■ HOW TO COMPLETE THIS TASK:
Pictures are to be skipped. Retype exactly the lines from the top of the material through the one with "a = asin(half_width / r)", and only those.
** Opening DATASET EXCERPTS block **
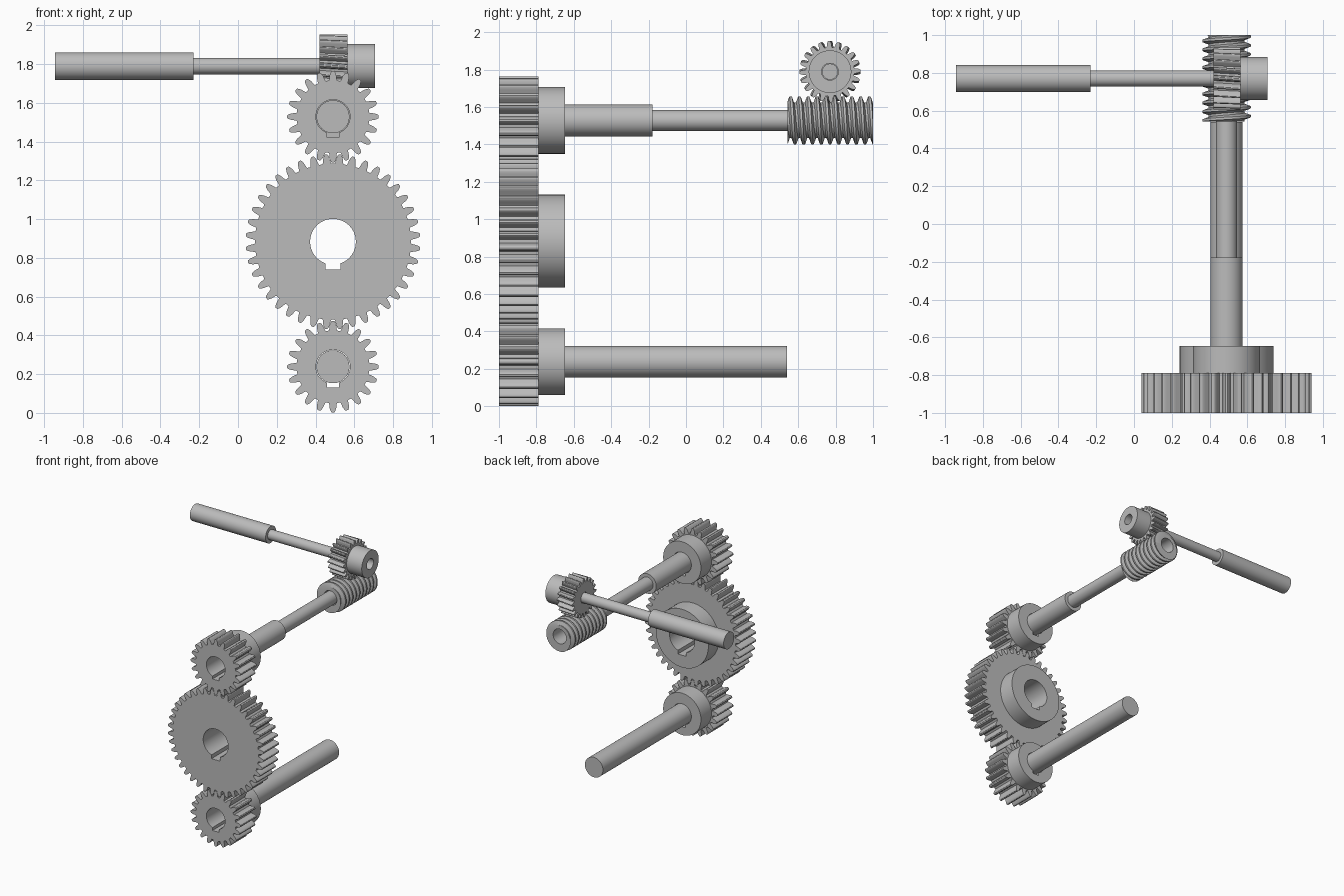
import bpy, bmesh
from math import sin, cos, pi, asin, tau
from mathutils import Matrix, Vector

if "Cube" in bpy.data.objects:
    bpy.data.objects.remove(bpy.data.objects["Cube"], do_unlink=True)

steel = bpy.data.materials.new("steel grey")
steel.use_nodes = True
GREY = (0.5, 0.5, 0.5, 1)
steel.diffuse_color = GREY
steel.node_tree.nodes["Principled BSDF"].inputs["Base Color"].default_value = GREY

X = 0.49                                    # shared column of the gear train
ALONG_Y = Matrix(((1, 0, 0), (0, 0, -1), (0, 1, 0))).to_4x4()   # local z -> -y
ALONG_X = Matrix(((0, 0, 1), (1, 0, 0), (0, 1, 0))).to_4x4()    # local z -> +x


def finish(name, mesh):
    """Link a mesh as a named steel part with sharp-edged smooth shading."""
    mesh.materials.clear()
    mesh.materials.append(steel)
    ob = bpy.data.objects.new(name, mesh)
    bpy.context.collection.objects.link(ob)
    bpy.ops.object.select_all(action='DESELECT')
    ob.select_set(True)
    bpy.context.view_layer.objects.active = ob
    bpy.ops.object.shade_smooth_by_angle(angle=pi / 6)
    return ob


def polar(r, a):
    return (r * cos(a), r * sin(a))


def circle(r, n=64):
    return [polar(r, tau * i / n) for i in range(n)]


def keyed_bore(r, half_width, depth):
    """Round bore with a rectangular keyway at the bottom."""
    a = asin(half_width / r)
    arc = [polar(r, -pi / 2 + a + (tau - 2 * a) * i / 56) for i in range(57)]
    return arc + [(-half_width, -depth), (half_width, -depth)]


def tooth_outline(teeth, module, phase=0):
    """Closed gear outline: radius offsets in modules, half widths in pitches."""
    flank = [(-1.25, .36), (-1.0, .32), (0, .25), (.6, .175), (.9, .12), (1, .07)]
    side = [(teeth / 2 + h, -w) for h, w in flank]
    side += [(r, -w) for r, w in reversed(side)]
    return [polar(r * module, phase + (t + w) * tau / teeth)
            for t in range(teeth) for r, w in side]


def plate(name, loops, thickness, centre, frame, twist=0):
    """Extrude an outline with holes, then turn it onto its axis."""
    cu = bpy.data.curves.new(name, 'CURVE')
    cu.dimensions, cu.fill_mode, cu.extrude = '2D', 'BOTH', thickness / 2
    for loop in loops:
        sp = cu.splines.new('POLY')
        sp.points.add(len(loop) - 1)
        for p, (u, v) in zip(sp.points, loop):
            p.co = (u, v, 0, 1)
        sp.use_cyclic_u = True
    tmp = bpy.data.objects.new(name + "_outline", cu)
    bpy.context.collection.objects.link(tmp)
    dg = bpy.context.evaluated_depsgraph_get()
    mesh = bpy.data.meshes.new_from_object(tmp.evaluated_get(dg))
    bpy.data.objects.remove(tmp, do_unlink=True)
    bpy.data.curves.remove(cu)
    bm = bmesh.new()
    bm.from_mesh(mesh)
    bmesh.ops.remove_doubles(bm, verts=bm.verts, dist=1e-5)
    for v in bm.verts:
        v.co = Matrix.Rotation(twist * v.co.z, 3, 'Z') @ v.co
    bmesh.ops.transform(bm, matrix=Matrix.Translation(centre) @ frame, verts=bm.verts)
    bmesh.ops.recalc_face_normals(bm, faces=bm.faces)
    bm.to_mesh(mesh)
    bm.free()
    return finish(name, mesh)


def rod(name, steps, across, frame):
    """Stepped round shaft; steps are (position, radius) along the axis."""
    bm = bmesh.new()
    n = 64
    rings = []
    for d, r in steps:
        base = Vector((across[0], d, across[1])) if frame is ALONG_Y else Vector((d, *across))
        rings.append([bm.verts.new(base + frame.to_3x3() @ Vector((*p, 0)))
                      for p in circle(r, n)])
    for a, b in zip(rings, rings[1:]):
        for i in range(n):
            j = (i + 1) % n
            bm.faces.new((a[i], a[j], b[j], b[i]))
    bm.faces.new(rings[0])
    bm.faces.new(rings[-1])
    bmesh.ops.recalc_face_normals(bm, faces=bm.faces)
    mesh = bpy.data.meshes.new(name)
    bm.to_mesh(mesh)
    bm.free()
    return finish(name, mesh)


def worm(name, y0, y1, z, module, pitch_r, bore_r, gap_y):
    """Single-start right-hand screw thread around y, with a plain bore."""
    lead = pi * module
    profile = [(0, -1.25), (.12, -1.25), (.36, .9), (.41, 1), (.59, 1), (.64, .9), (.88, -1.25)]

    def radius(y, theta):
        t = ((y - gap_y) / lead - theta / tau) % 1
        pts = profile + [(1, -1.25)]
        for (a, ha), (b, hb) in zip(pts, pts[1:]):
            if t <= b:
                return pitch_r + module * (ha + (hb - ha) * (t - a) / (b - a))

    bm = bmesh.new()
    n = 72
    columns = []
    for i in range(n + 1):
        th = tau * i / n
        line = [(y0, bore_r)]
        for k in range(-8, 8):
            for t, _ in profile:
                y = min(max(gap_y + (k + t + th / tau) * lead, y0), y1)
                line.append((y, radius(y, th)))
        line += [(y1, bore_r), (y0, bore_r)]
        columns.append([bm.verts.new((X + r * sin(th), y, z + r * cos(th))) for y, r in line])
    for a, b in zip(columns, columns[1:]):
        for j in range(len(a) - 1):
            bm.faces.new((a[j], a[j + 1], b[j + 1], b[j]))
    bmesh.ops.remove_doubles(bm, verts=bm.verts, dist=1e-5)
    bmesh.ops.dissolve_degenerate(bm, edges=bm.edges, dist=1e-5)
    bmesh.ops.recalc_face_normals(bm, faces=bm.faces)
    mesh = bpy.data.meshes.new(name)
    bm.to_mesh(mesh)
    bm.free()
    return finish(name, mesh)


# Spur gear train: toothed disc at the front, hub behind it
M = 0.02147
FRONT, DISC_BACK, HUB_BACK = -1.0, -0.789, -0.647
small_bore = keyed_bore(0.088, 0.03, 0.108)
large_bore = keyed_bore(0.118, 0.039, 0.144)
LOW_Z, MID_Z, TOP_Z = 0.238, 0.883, 1.528
for name, z, teeth, phase, hub_r, bore in (
        ("lower_gear", LOW_Z, 20, 0, 0.178, small_bore),
        ("middle_gear", MID_Z, 40, pi / 40, 0.248, large_bore),
        ("upper_gear", TOP_Z, 20, 0, 0.178, small_bore)):
    plate(name, [tooth_outline(teeth, M, phase), bore], DISC_BACK - FRONT,
          (X, (FRONT + DISC_BACK) / 2, z), ALONG_Y)
    plate(name + "_hub", [circle(hub_r), bore], HUB_BACK - DISC_BACK,
          (X, (DISC_BACK + HUB_BACK) / 2, z), ALONG_Y)

# Shafts running back from the small gears
rod("lower_shaft", [(DISC_BACK, 0.085), (0.539, 0.085)], (X, LOW_Z), ALONG_Y)
rod("upper_shaft", [(DISC_BACK, 0.085), (-0.178, 0.085), (-0.178, 0.056), (0.58, 0.056)],
    (X, TOP_Z), ALONG_Y)

# Worm on the upper shaft and the wheel it drives
WM, WHEEL_Y, WHEEL_Z = 0.0149, 0.77, 1.789
worm("worm", 0.542, 1.0, TOP_Z, WM, 0.1135, 0.062, WHEEL_Y)
wheel_bore = circle(0.045, 48)
plate("worm_wheel", [tooth_outline(20, WM), wheel_bore], 0.144,
      (0.492, WHEEL_Y, WHEEL_Z), ALONG_X, twist=0.44)
plate("worm_wheel_hub", [circle(0.114), wheel_bore], 0.142,
      (0.635, WHEEL_Y, WHEEL_Z), ALONG_X)

# Cross shaft with its thick grip end
rod("cross_shaft", [(-0.943, 0.071), (-0.23, 0.071), (-0.23, 0.0425), (0.46, 0.0425)],
    (WHEEL_Y, WHEEL_Z), ALONG_X)
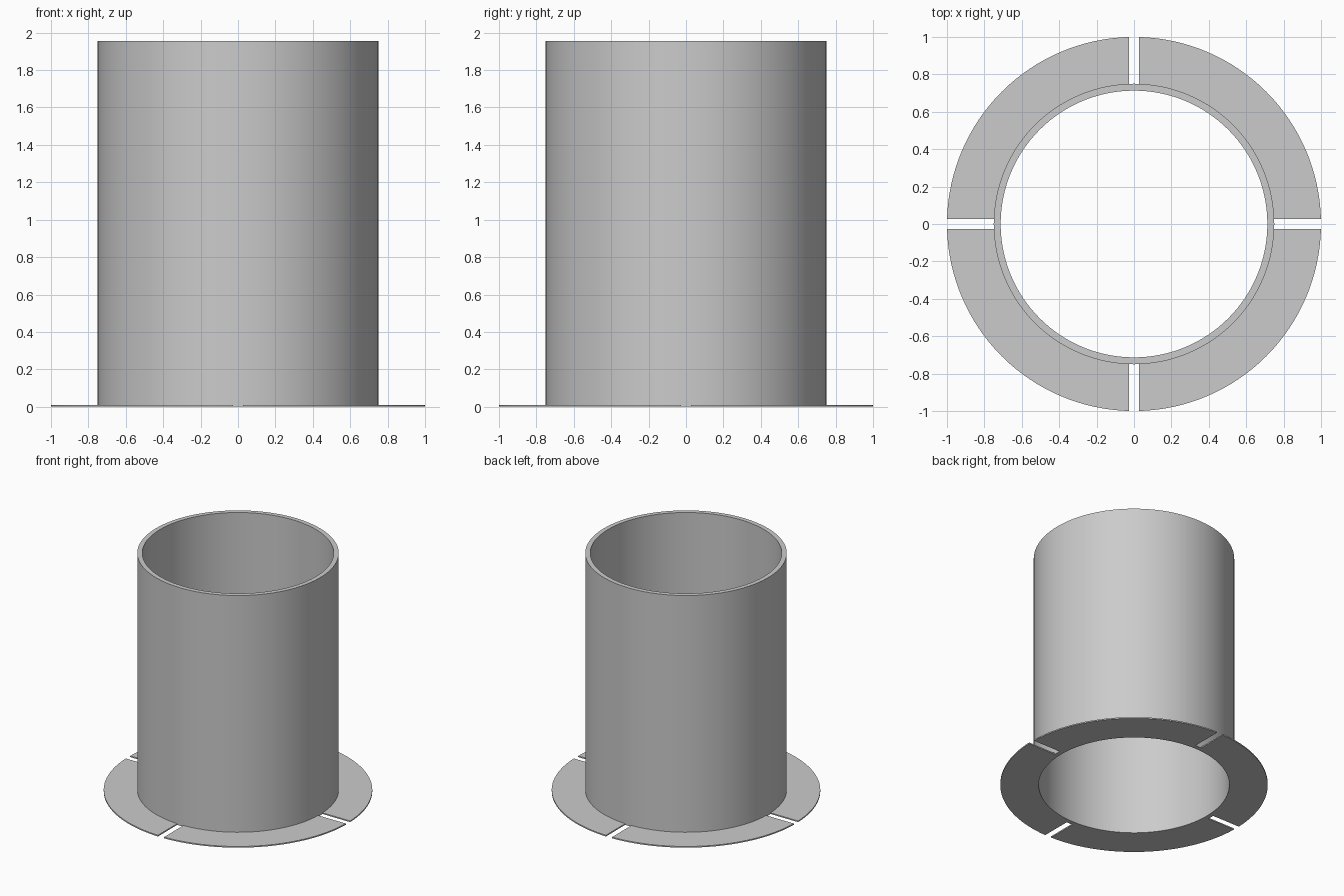
import bpy
import bmesh
from math import asin, cos, sin, pi, radians

cube = bpy.data.objects.get("Cube")
if cube:
    bpy.data.objects.remove(cube, do_unlink=True)

HEIGHT = 1.955
TUBE_OUTER, TUBE_INNER = 0.75, 0.713
FLANGE_OUTER, FLANGE_THICKNESS = 1.0, 0.01
SLOT_HALF = 0.028

grey = bpy.data.materials.new("light grey")
grey.use_nodes = True
colour = (0.6, 0.6, 0.6, 1)
grey.diffuse_color = colour
grey.node_tree.nodes["Principled BSDF"].inputs["Base Color"].default_value = colour


def add_object(name, bm):
    bmesh.ops.recalc_face_normals(bm, faces=bm.faces)
    mesh = bpy.data.meshes.new(name)
    bm.to_mesh(mesh)
    bm.free()
    mesh.materials.append(grey)
    obj = bpy.data.objects.new(name, mesh)
    bpy.context.collection.objects.link(obj)
    bpy.ops.object.select_all(action="DESELECT")
    obj.select_set(True)
    bpy.context.view_layer.objects.active = obj
    bpy.ops.object.shade_smooth_by_angle(angle=radians(30))
    return obj


def sweep(name, section, steps, closed):
    """Join copies of a four-point section; section(i) gives its points."""
    bm = bmesh.new()
    loops = [[bm.verts.new(p) for p in section(i)] for i in range(steps)]
    for i in range(steps if closed else steps - 1):
        a, b = loops[i], loops[(i + 1) % steps]
        for k in range(4):
            n = (k + 1) % 4
            bm.faces.new((a[k], a[n], b[n], b[k]))
    if not closed:
        bm.faces.new(loops[0])
        bm.faces.new(loops[-1])
    return add_object(name, bm)


# Open tube
SEGMENTS = 128


def tube_section(i):
    a = 2 * pi * i / SEGMENTS
    corners = ((TUBE_INNER, 0), (TUBE_OUTER, 0), (TUBE_OUTER, HEIGHT), (TUBE_INNER, HEIGHT))
    return [(r * cos(a), r * sin(a), z) for r, z in corners]


sweep("tube", tube_section, SEGMENTS, True)

# Four flange plates, separated by parallel-sided slots
ARC = 33
ROOT = TUBE_OUTER - 0.005


def flange_section(i, quarter):
    points = []
    for r, z in ((ROOT, 0), (FLANGE_OUTER, 0),
                 (FLANGE_OUTER, FLANGE_THICKNESS), (ROOT, FLANGE_THICKNESS)):
        margin = asin(SLOT_HALF / r)
        a = quarter * pi / 2 + margin + (pi / 2 - 2 * margin) * i / (ARC - 1)
        points.append((r * cos(a), r * sin(a), z))
    return points


for quarter, place in enumerate(("back_left", "back_right", "front_right", "front_left")):
    sweep("flange_" + place, lambda i: flange_section(i, quarter), ARC, False)
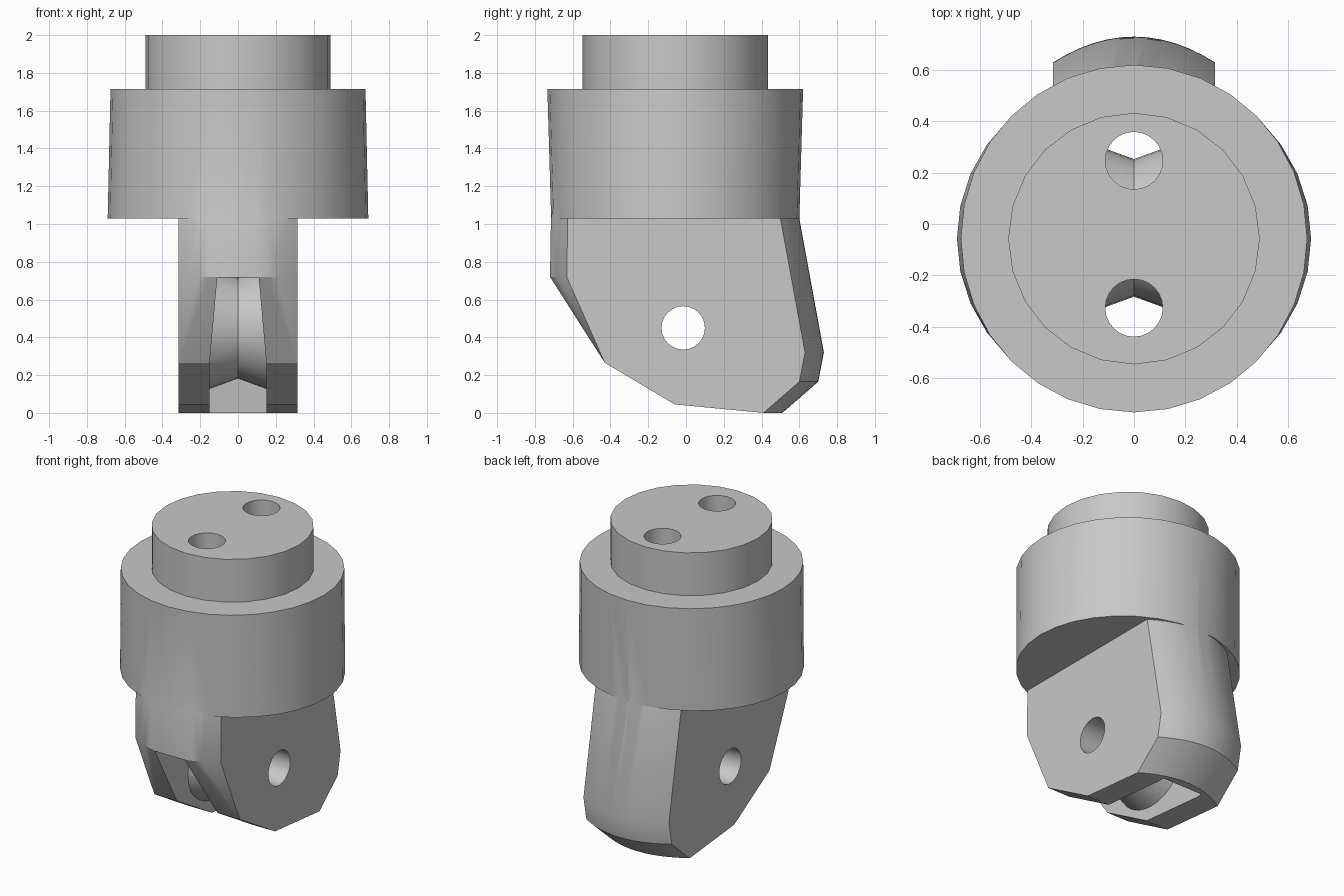
import bpy, bmesh, math
from mathutils import Matrix, Vector

if "Cube" in bpy.data.objects:
    bpy.data.objects.remove(bpy.data.objects["Cube"])

grey = bpy.data.materials.new("plain_grey")
grey.use_nodes = True
colour = (0.58, 0.58, 0.58, 1)
grey.diffuse_color = colour
grey.node_tree.nodes["Principled BSDF"].inputs["Base Color"].default_value = colour


def finish(bm, name):
    bmesh.ops.recalc_face_normals(bm, faces=bm.faces[:])
    mesh = bpy.data.meshes.new(name)
    bm.to_mesh(mesh)
    bm.free()
    obj = bpy.data.objects.new(name, mesh)
    mesh.materials.append(grey)
    bpy.context.collection.objects.link(obj)
    return obj


def hull(name, points):
    bm = bmesh.new()
    verts = [bm.verts.new(p) for p in points]
    res = bmesh.ops.convex_hull(bm, input=verts)
    loose = {v for v in res["geom_interior"] + res["geom_unused"]
             if isinstance(v, bmesh.types.BMVert)}
    bmesh.ops.delete(bm, geom=list(loose), context="VERTS")
    bmesh.ops.dissolve_limit(bm, angle_limit=0.01, verts=bm.verts[:], edges=bm.edges[:])
    return finish(bm, name)


def lathe(name, rings, centre, sides, axis="Z"):
    """Stack of circles given as (distance along axis, radius, other radius)."""
    bm = bmesh.new()
    loops = []
    for d, rx, ry in rings:
        loop = []
        for i in range(sides):
            a = 2 * math.pi * i / sides
            p = Vector((rx * math.cos(a), ry * math.sin(a), d))
            if axis == "X":
                p = Vector((p.z, p.x, p.y))
            loop.append(bm.verts.new(p + Vector(centre)))
        loops.append(loop)
    for lo, hi in zip(loops, loops[1:]):
        for i in range(sides):
            j = (i + 1) % sides
            bm.faces.new((lo[i], lo[j], hi[j], hi[i]))
    bm.faces.new(loops[0])
    bm.faces.new(loops[-1])
    return finish(bm, name)


def combine(target, other, operation):
    other.hide_render = True
    mod = target.modifiers.new("combine", "BOOLEAN")
    mod.operation = operation
    mod.solver = "EXACT"
    mod.object = other
    bpy.context.view_layer.objects.active = target
    bpy.ops.object.modifier_apply(modifier=mod.name)
    bpy.data.objects.remove(other)


# Round collar and the stub on top
MID = -0.057
joint = lathe("knuckle_joint", [(1.03, 0.69, 0.657), (1.715, 0.675, 0.677)], (0, MID, 0), 32)
stub = lathe("top_stub", [(1.6, 0.49, 0.49), (2.0, 0.49, 0.49)], (0, MID, 0), 24)

# Flat-sided shank with rounded front and back
HALF = 0.315
points = []
for i in range(-6, 7):
    x = HALF * i / 6
    back_sag = 0.1 * (x / HALF) ** 2
    front_sag = 0.1 * max(0, (x / HALF) ** 2 - 0.112)
    for z, y in ((1.1, -0.70), (1.03, -0.715), (0.72, -0.72)):
        points.append((x, y + front_sag, z))
    for z, y in ((1.1, 0.587), (1.03, 0.60), (0.32, 0.73), (0.165, 0.70), (0, 0.51)):
        points.append((x, y - back_sag, z))
for x in (-HALF, HALF):
    points += [(x, -0.43, 0.265), (x, -0.06, 0.045)]
shank = hull("shank", points)

# Slot open to the front and the bottom
slot = hull("slot_cutter", [(s * x, y, z) for s in (-1, 1) for x, y, z in (
    (0.11, -1, 0.717), (0.11, 0.36, 0.717), (0.15, -1, 0.265),
    (0.15, 0.42, 0.265), (0.15, -1, -0.1), (0.15, 0.47, -0.1))])

# Grooved wheel between the cheeks, and the pin hole through it
PIN = (0, -0.015, 0.45)
wheel = lathe("grooved_wheel", [(-0.17, 0.33, 0.33), (0, 0.268, 0.268), (0.17, 0.33, 0.33)],
              PIN, 32, "X")
pin = lathe("pin_cutter", [(-1, 0.115, 0.115), (1, 0.115, 0.115)], PIN, 24, "X")

combine(joint, stub, "UNION")
combine(joint, shank, "UNION")
combine(joint, slot, "DIFFERENCE")
for y in (-0.327, 0.247):
    bore = lathe("bore_cutter", [(0.5, 0.112, 0.112), (2.2, 0.112, 0.112)], (0, y, 0), 24)
    combine(joint, bore, "DIFFERENCE")
combine(joint, wheel, "UNION")
combine(joint, pin, "DIFFERENCE")

# Smooth the round walls, keep the machined edges crisp
bpy.ops.object.select_all(action="DESELECT")
joint.select_set(True)
bpy.context.view_layer.objects.active = joint
bpy.ops.object.shade_smooth_by_angle(angle=math.radians(25))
** Closing DATASET EXCERPTS block **
■ RESULT:
import bpy, bmesh
from math import sin, cos, pi, asin, tau
from mathutils import Matrix, Vector

if "Cube" in bpy.data.objects:
    bpy.data.objects.remove(bpy.data.objects["Cube"], do_unlink=True)

steel = bpy.data.materials.new("steel grey")
steel.use_nodes = True
GREY = (0.5, 0.5, 0.5, 1)
steel.diffuse_color = GREY
steel.node_tree.nodes["Principled BSDF"].inputs["Base Color"].default_value = GREY

X = 0.49                                    # shared column of the gear train
ALONG_Y = Matrix(((1, 0, 0), (0, 0, -1), (0, 1, 0))).to_4x4()   # local z -> -y
ALONG_X = Matrix(((0, 0, 1), (1, 0, 0), (0, 1, 0))).to_4x4()    # local z -> +x


def finish(name, mesh):
    """Link a mesh as a named steel part with sharp-edged smooth shading."""
    mesh.materials.clear()
    mesh.materials.append(steel)
    ob = bpy.data.objects.new(name, mesh)
    bpy.context.collection.objects.link(ob)
    bpy.ops.object.select_all(action='DESELECT')
    ob.select_set(True)
    bpy.context.view_layer.objects.active = ob
    bpy.ops.object.shade_smooth_by_angle(angle=pi / 6)
    return ob


def polar(r, a):
    return (r * cos(a), r * sin(a))


def circle(r, n=64):
    return [polar(r, tau * i / n) for i in range(n)]


def keyed_bore(r, half_width, depth):
    """Round bore with a rectangular keyway at the bottom."""
    a = asin(half_width / r)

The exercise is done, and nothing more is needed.